The daily coronavirus case record in the United States has been broken, as two highly infectious strains — delta and omicron — have collided to disrupt holiday travel and gatherings, exhaust medical staffs, and send the United States into yet another lengthy winter.
According to a New York Times database, the seven-day average of US cases surpassed 267,000 on Tuesday. After a year that saw Americans go from a loosening of rules in the spring to a delta-driven summer wave to another surge that increased at breakneck speed as omicron surfaced after Thanksgiving, the milestone was reached.
The previous daily instances record in the United States was set on January 11th, with a seven-day average of 251,232.

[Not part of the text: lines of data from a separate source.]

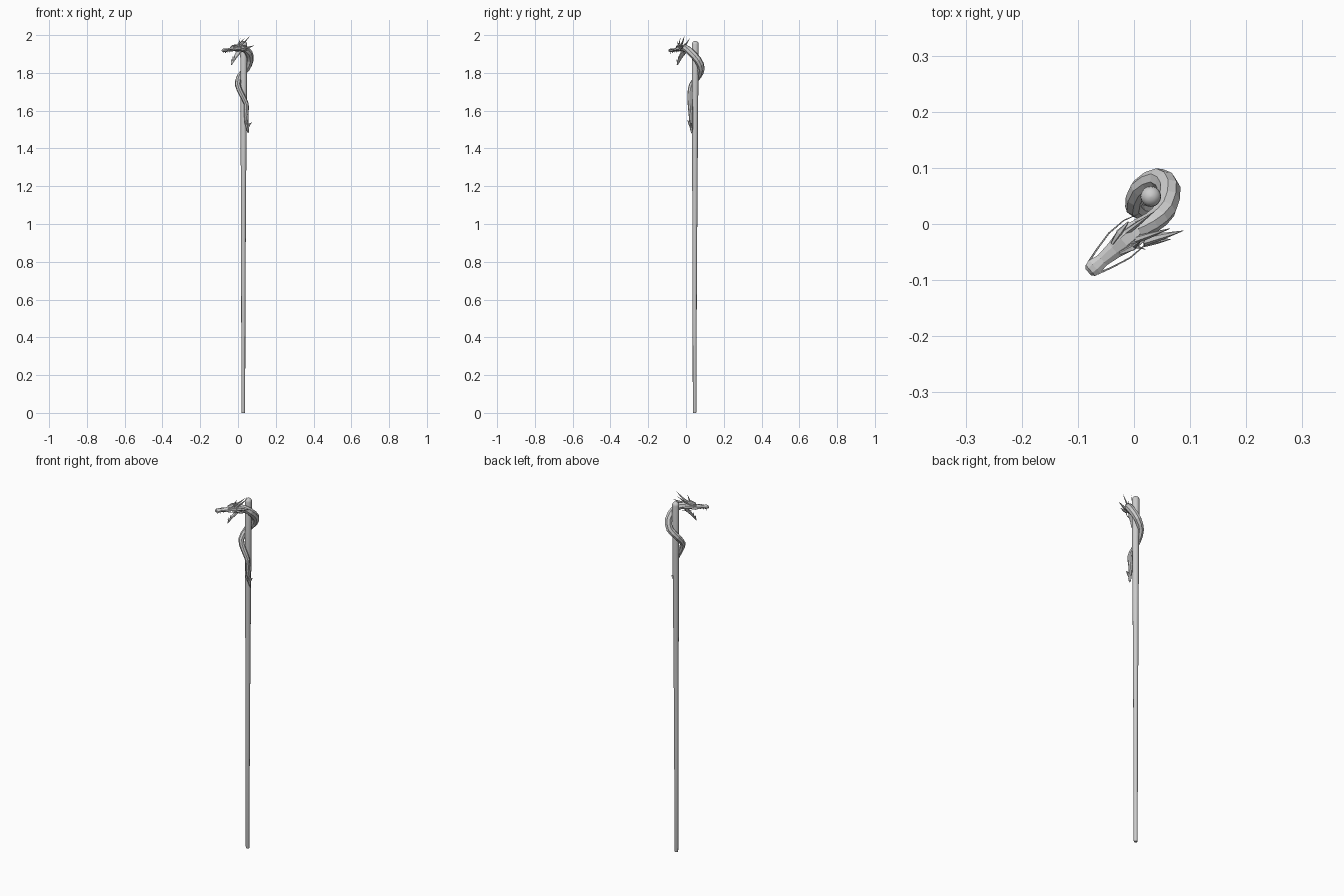
import bpy, bmesh, math
from mathutils import Vector

V = Vector


def make(name, bm):
    bmesh.ops.recalc_face_normals(bm, faces=bm.faces)
    me = bpy.data.meshes.new(name)
    bm.to_mesh(me)
    bm.free()
    ob = bpy.data.objects.new(name, me)
    bpy.context.collection.objects.link(ob)
    return ob


def loft(bm, rings):
    rows = [[bm.verts.new(p) for p in r] for r in rings]
    n = len(rows[0])
    for a, b in zip(rows, rows[1:]):
        for i in range(n):
            bm.faces.new((a[i], a[(i + 1) % n], b[(i + 1) % n], b[i]))
    bm.faces.new(rows[0])
    bm.faces.new(rows[-1])


def tube(bm, pts, sides):
    """Round tube through (x, y, z, radius) points."""
    P = [V(p[:3]) for p in pts]
    rings, up = [], None
    for i, p in enumerate(P):
        t = (P[min(i + 1, len(P) - 1)] - P[max(i - 1, 0)]).normalized()
        if up is None:
            up = V((0, 1, 0)) if abs(t.y) < 0.9 else V((1, 0, 0))
        up = (up - t * up.dot(t)).normalized()
        w = t.cross(up)
        rings.append([p + pts[i][3] * (up * math.cos(a) + w * math.sin(a))
                      for a in (2 * math.pi * k / sides for k in range(sides))])
    loft(bm, rings)


def smooth_path(pts, steps):
    """Catmull-Rom subdivision of a 4-component path."""
    Q = [V(p) for p in pts]
    out = []
    for i in range(len(Q) - 1):
        a, b, c, d = Q[max(i - 1, 0)], Q[i], Q[i + 1], Q[min(i + 2, len(Q) - 1)]
        for k in range(steps):
            t = k / steps
            out.append(0.5 * (2 * b + (c - a) * t + (2 * a - 5 * b + 4 * c - d) * t * t
                              + (3 * b - a - 3 * c + d) * t ** 3))
    return out + [Q[-1]]


# Tapered staff with a rounded top
bm = bmesh.new()
staff = [(.028, .046, 0, .008), (.028, .046, .008, .010), (.028, .046, .6, .011),
         (.029, .047, 1.2, .014), (.03, .048, 1.7, .017), (.03, .049, 1.95, .0185)]
staff += [(.03, .049, 1.95 + .019 * math.sin(a), .0185 * math.cos(a) + .0003)
          for a in (.4, .8, 1.2, 1.57)]
tube(bm, staff, 16)
ob = make("staff", bm)
for p in ob.data.polygons:
    p.use_smooth = True
ob.data.set_sharp_from_angle(angle=math.radians(35))

# Coiled serpent body
bm = bmesh.new()
body = [(.051, .032, 1.485, .003), (.048, .028, 1.53, .009), (.043, .026, 1.58, .012),
        (.044, .022, 1.635, .013), (.020, .022, 1.685, .014), (-.001, .030, 1.735, .015),
        (.010, .064, 1.782, .017), (.044, .081, 1.822, .019), (.063, .063, 1.868, .020),
        (.056, .026, 1.908, .020), (.032, .003, 1.928, .019), (.008, -.009, 1.930, .019)]
tube(bm, smooth_path(body, 2), 8)
make("body", bm)

# Head frame: forward, side, up
O = V((.012, -.006, 1.928))
F = V((-.76, -.65, 0)).normalized()
S = V((.65, -.76, 0)).normalized()
U = V((0, 0, 1))


def at(u, s, z):
    return O + F * u + S * s + U * z


def section(u, z, w, h):
    return [at(u, w * math.cos(a), z + h * math.sin(a))
            for a in (math.pi * (k + .5) / 4 for k in range(8))]


# Skull and snout with flared nose
bm = bmesh.new()
loft(bm, [section(*r) for r in [(-.005, 0, .017, .018), (.018, .002, .024, .018),
     (.04, .002, .023, .015), (.062, -.004, .017, .011), (.09, -.008, .013, .008),
     (.108, -.008, .016, .010), (.118, -.009, .014, .009), (.123, -.011, .008, .004)]])
make("head", bm)

# Open lower jaw
bm = bmesh.new()
loft(bm, [section(*r) for r in [(.002, -.010, .016, .014), (.02, -.028, .018, .012),
     (.036, -.046, .013, .009), (.052, -.067, .010, .008), (.061, -.083, .005, .004)]])
make("lower_jaw", bm)

# Teeth, brow ridges and whiskers, mirrored across the head
bm = bmesh.new()
bw = bmesh.new()
bb = bmesh.new()
for m in (-1, 1):
    for u, z, dz in [(.11, -.014, -.014), (.095, -.013, -.01), (.08, -.012, -.008),
                     (.056, -.068, .014), (.045, -.052, .011)]:
        tube(bm, [(*at(u, m * .008, z), .0025), (*at(u, m * .008, z + dz), .0003)], 5)
    tube(bb, [(*at(.058, m * .011, .008), .003), (*at(.035, m * .018, .015), .006),
              (*at(.01, m * .022, .022), .001)], 5)
    tube(bw, [(*at(.112, m * .013, -.008), .002), (*at(.085, m * .021, -.004), .0017),
              (*at(.05, m * .029, -.008), .0015), (*at(.015, m * .029, -.012), .0012),
              (*at(-.015, m * .02, -.016), .0006)], 5)
make("teeth", bm)
make("brow_ridges", bb)
make("whiskers", bw)

# Swept horns and cheek spikes
bm = bmesh.new()
for base, tip, r in [((.025, -.010, .012), (.036, .022, 1.985), .006),
                     ((.020, .012, .012), (.064, -.008, 1.995), .007),
                     ((.032, .018, .012), (.012, -.030, 1.985), .005),
                     ((.012, .022, .004), (.088, -.012, 1.945), .009),
                     ((.014, .024, -.006), (.066, -.027, 1.925), .008),
                     ((.034, .012, .012), (.020, -.045, 1.970), .004)]:
    a, b = at(*base), V(tip)
    c = (a + b) / 2 - U * .004
    tube(bm, [(*a, r), (*c, r * .65), (*b, .0004)], 6)
make("horns", bm)

# Tail fin spikes
bm = bmesh.new()
for tip in [(.073, .026, 1.537), (.031, .018, 1.548), (.050, .008, 1.552), (.056, .030, 1.478)]:
    tube(bm, [(.050, .028, 1.512, .008), (*((V(tip) + V((.05, .026, 1.52))) / 2), .006),
              (*tip, .0006)], 6)
make("tail_fins", bm)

The number of people admitted to hospitals has been increasing, averaging more over 71,000 per day, but it is still considerably below peak levels. While the number of deaths has increased, the daily average of 1,243 is still a small fraction of the 3,342 reported on January 26.
Nonetheless, omicron has a much easier time infecting vaccinated people than delta. The number of patients is threatening to overload hospitals, while health-care professionals are becoming increasingly infected.
A significant number of patients continue to be infected with the more lethal delta form. The Centers for Disease Control and Prevention (CDC) announced on Tuesday that omicron cases made up a substantially lower fraction of the overall US caseload than predicted, at around 59 percent. The agency also reduced down its estimate of 73 percent to 23 percent for the week ending December 18, implying that delta remained dominating until this week